“A whole of government approach is the only real way for Australian music to really reach its potential. We will continue to prosecute the enormous opportunity of music as a driver of employment, exports, local economic rejuvenation, tourism, hospitality, entertainment, youth development and health across regional, remote and metropolitan Australia, and around the globe.”

In what’s being described in the political press as a pre-Christmas purge, five secretaries enter the holiday season with clouds over their heads. When Feb. 1 rolls around, secretary of the Department of Communications Mike Mrdak will be among those without a job.

According to the Australian Financial Review, Mrdak learned only of the moves on Thursday and claims there was no consultation process.

Australia’s cultural and creative sector isn’t small beer. Our cultural economy generates more than $100 billion each year, according to the Department of Communications and the Arts.

ARIA declined to comment on the development in Canberra.

Read the full APRA statement below.

“A whole-of-government approach to the music industry is the only way that we will fully reflect its cultural, economic and social capacity and turn Australia from a music nation to a music powerhouse,” said APRA AMCOS Chief Executive Dean Ormston.

“It is vital our sector set an ambition and policy agenda with all government departments including education, foreign affairs, tourism and trade, small business, regional development, health, industry and innovation.

“The arts portfolio, although critical to developing good policy, is just one department that is relevant to the future of Australia’s music industry.”

Before the 2019 election the Morrison Government announced $30.9 million investment in Australian music to support more live music venues and provide critical investment for First Nations music, mentorship programs and exports. In particular the package recognised that live music in our cities, regional centres and towns provides them with a competitive advantage, driving jobs, tourism and supporting the night-time economy.

In July APRA AMCOS in partnership with the Australia Council and Newcastle and Monash Universities released the Born Global report into the value of the Australian music industry as an international export.

“The loss of ‘arts’ from the department title is disappointing, however, we look forward to working with the arts unit in the new department on the roll-out of the music industry package and to furthering support for our sector across the whole of government,” Mr Ormston said.

“Governments around the world and some state governments domestically are already realising the broad impact of cultural industries with developing skills, and as an economic and cultural driver.

“Our current conversations with the Australian Government, particularly with the Department Foreign Affairs and Trade around the future of service exports and the role of the cultural industries is deeply encouraging.

“A whole of government approach is the only real way for Australian music to really reach its potential. We will continue to prosecute the enormous opportunity of music as a driver of employment, exports, local economic rejuvenation, tourism, hospitality, entertainment, youth development and health across regional, remote and metropolitan Australia, and around the globe.”

Read the full LPA message below.

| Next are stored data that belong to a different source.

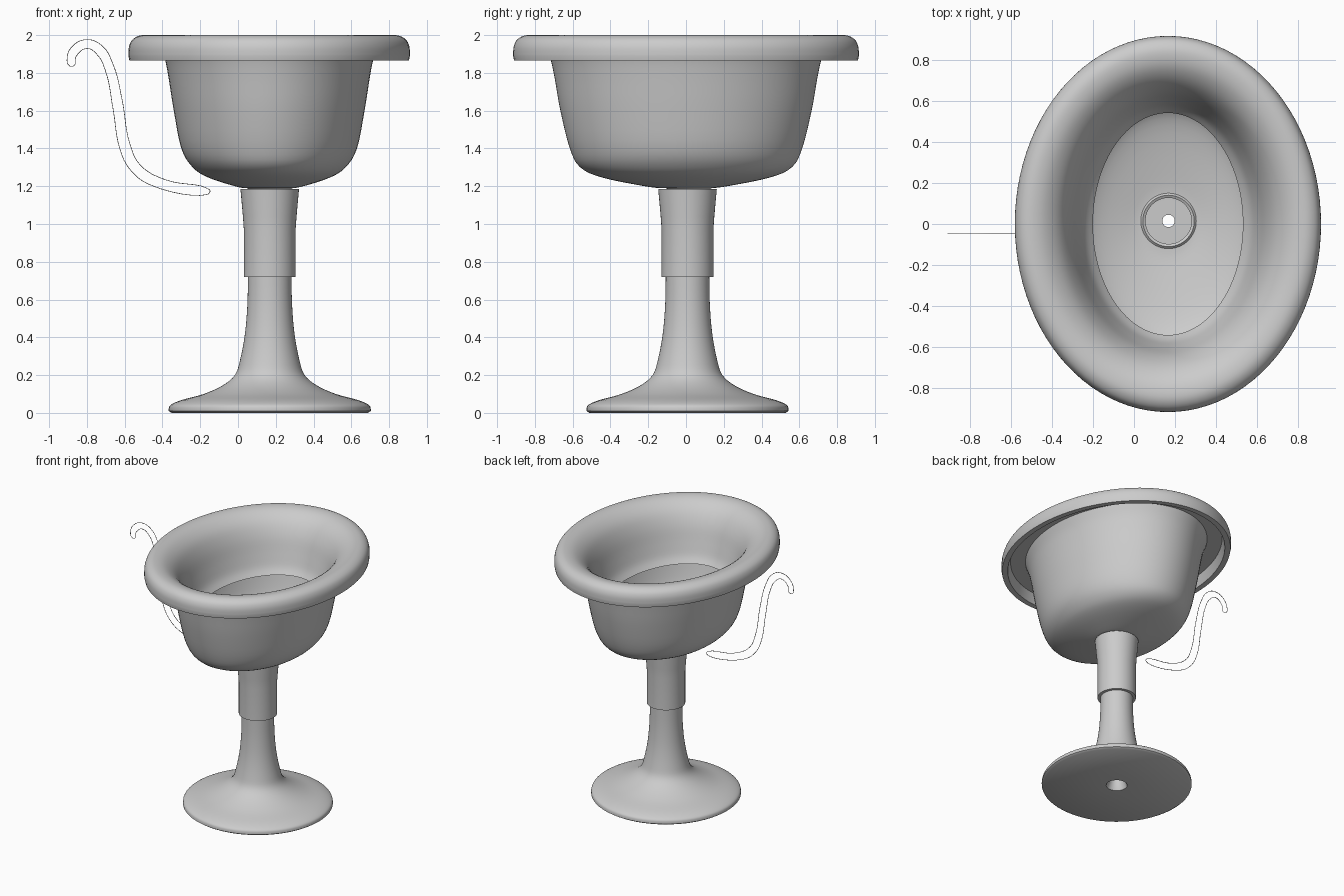
import bpy, bmesh
from math import cos, sin, pi

cube = bpy.data.objects.get("Cube")
if cube:
    bpy.data.objects.remove(cube, do_unlink=True)

CX, CY = 0.168, 0.008


def material(name, rgb):
    mat = bpy.data.materials.new(name)
    mat.use_nodes = True
    mat.diffuse_color = (*rgb, 1)
    mat.node_tree.nodes["Principled BSDF"].inputs["Base Color"].default_value = (*rgb, 1)
    return mat


ceramic = material("pale_grey_ceramic", (0.6, 0.6, 0.6))


def loft(name, profile, center, closed=False, sides=96, angle=40):
    """Sweep (half_x, half_y, z) rings around a vertical axis."""
    bm = bmesh.new()
    rings = []
    for rx, ry, z in profile:
        rings.append([bm.verts.new((center[0] + rx * cos(2 * pi * i / sides),
                                    center[1] + ry * sin(2 * pi * i / sides), z))
                      for i in range(sides)])
    pairs = list(zip(rings, rings[1:]))
    if closed:
        pairs.append((rings[-1], rings[0]))
    for a, b in pairs:
        for i in range(sides):
            j = (i + 1) % sides
            bm.faces.new((a[i], a[j], b[j], b[i]))
    mesh = bpy.data.meshes.new(name)
    bm.to_mesh(mesh)
    bm.free()
    obj = bpy.data.objects.new(name, mesh)
    bpy.context.collection.objects.link(obj)
    mesh.materials.append(ceramic)
    bpy.ops.object.select_all(action="DESELECT")
    obj.select_set(True)
    bpy.context.view_layer.objects.active = obj
    bpy.ops.object.shade_smooth_by_angle(angle=angle * pi / 180)
    return obj


def lathe(name, profile, closed=True, sides=64, center=(CX, CY)):
    return loft(name, [(r, r, z) for r, z in profile], center, closed, sides)


def smooth_profile(points, steps=4):
    """Catmull-Rom refinement of a profile."""
    out = []
    for k in range(len(points) - 1):
        p0, p1 = points[max(k - 1, 0)], points[k]
        p2, p3 = points[k + 1], points[min(k + 2, len(points) - 1)]
        for s in range(steps):
            t = s / steps
            out.append(tuple(
                0.5 * (2 * b + (c - a) * t + (2 * a - 5 * b + 4 * c - d) * t ** 2
                       + (3 * b - a - 3 * c + d) * t ** 3)
                for a, b, c, d in zip(p0, p1, p2, p3)))
    return out + [points[-1]]


# Outer bowl shell, also the floor seen through the inner opening
shell = smooth_profile([
    (0.115, 0.115, 1.19), (0.17, 0.2, 1.197), (0.32, 0.44, 1.245),
    (0.405, 0.56, 1.3), (0.465, 0.615, 1.4), (0.505, 0.665, 1.6),
    (0.532, 0.695, 1.77), (0.55, 0.715, 1.865), (0.575, 0.74, 1.94)])
loft("bowl_shell", shell, (0.165, 0))

# Rolled rim with hollow underside, running down into the inner funnel
rim_outside = [(0.575, 0.74, 1.94), (0.68, 0.85, 1.94), (0.7, 0.87, 1.865), (0.74, 0.91, 1.865)]
rim_inside = smooth_profile([
    (0.745, 0.915, 1.89), (0.742, 0.912, 1.94), (0.72, 0.89, 1.98), (0.67, 0.84, 2.0),
    (0.6, 0.765, 1.985), (0.53, 0.695, 1.93), (0.48, 0.64, 1.84),
    (0.44, 0.6, 1.72), (0.405, 0.57, 1.63), (0.365, 0.54, 1.58)])
loft("rim_and_inner_wall", rim_outside + rim_inside, (0.165, 0))

# Flared pedestal with a narrow bore
flare = smooth_profile([
    (0.535, 0.02), (0.525, 0.042), (0.47, 0.067), (0.35, 0.1), (0.25, 0.145),
    (0.185, 0.2), (0.157, 0.28), (0.131, 0.42), (0.118, 0.58), (0.115, 0.76)])
lathe("pedestal", [(0.055, 0.76), (0.055, 0.05), (0.075, 0.0), (0.52, 0.0), (0.535, 0.01)] + flare)

# Sleeve that carries the bowl
lathe("pedestal_sleeve", [(0.1, 0.72), (0.137, 0.72), (0.137, 0.97), (0.142, 1.04),
                          (0.155, 1.185), (0.12, 1.185), (0.1, 1.0)])

# Drain ring, strainer plate and its four small discs
lathe("drain_ring", [(0.112, 1.185), (0.135, 1.197), (0.125, 1.207), (0.112, 1.2)], center=(CX, 0.015))
lathe("drain_plate", [(0.03, 1.18), (0.114, 1.18), (0.114, 1.19), (0.03, 1.19)], center=(CX, 0.015))
for k in range(4):
    a = k * pi / 2
    lathe(f"drain_disc_{k + 1}", [(0.0005, 1.187), (0.028, 1.187), (0.028, 1.193), (0.0005, 1.193)],
          sides=24, center=(CX + 0.07 * cos(a), 0.015 + 0.07 * sin(a)))

# Thin wire loop shaped like a hook beside the bowl
outline = [(-0.17, 1.192), (-0.386, 1.235), (-0.519, 1.314), (-0.571, 1.42), (-0.614, 1.66),
           (-0.661, 1.844), (-0.72, 1.944), (-0.8, 1.976), (-0.878, 1.94), (-0.905, 1.87),
           (-0.894, 1.839), (-0.868, 1.839), (-0.857, 1.887), (-0.8, 1.929), (-0.746, 1.897),
           (-0.704, 1.818), (-0.661, 1.606), (-0.624, 1.394), (-0.571, 1.288), (-0.466, 1.208),
           (-0.17, 1.155), (-0.148, 1.172)]
curve = bpy.data.curves.new("hook_wire", "CURVE")
curve.dimensions = "3D"
curve.bevel_depth = 0.002
curve.bevel_resolution = 1
curve.resolution_u = 6
spline = curve.splines.new("BEZIER")
spline.bezier_points.add(len(outline) - 1)
spline.use_cyclic_u = True
for point, (x, z) in zip(spline.bezier_points, outline):
    point.co = (x, -0.045, z)
    point.handle_left_type = point.handle_right_type = "AUTO"
curve.materials.append(ceramic)
hook = bpy.data.objects.new("hook_wire", curve)
bpy.context.collection.objects.link(hook)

“The creative industries are a key driver of jobs and economic activity in an increasingly service focused economy. They also enrich the lives of all Australians in every city and regional area across the nation. Australia has world class talent and skills across a multitude of creative areas.

“We expect that post the departmental restructure, the government will continue to focus on the economic, cultural and artistic contribution of our industry. We are pleased that the Minister for the Arts remains as Cabinet Minister. We have also been advised that the arts function remains in the new structure and that there has been no reduction to funding and resources.

“The lack of overt acknowledgement of either ‘arts’ or ‘culture’ in the new departmental title is an unfortunate oversight for an industry which provides considerable economic value to the nation and definition to the lives of everyday Australians.
“We look forward to working with government to ensure our industry remains front and centre in government policy making and investment in the future”.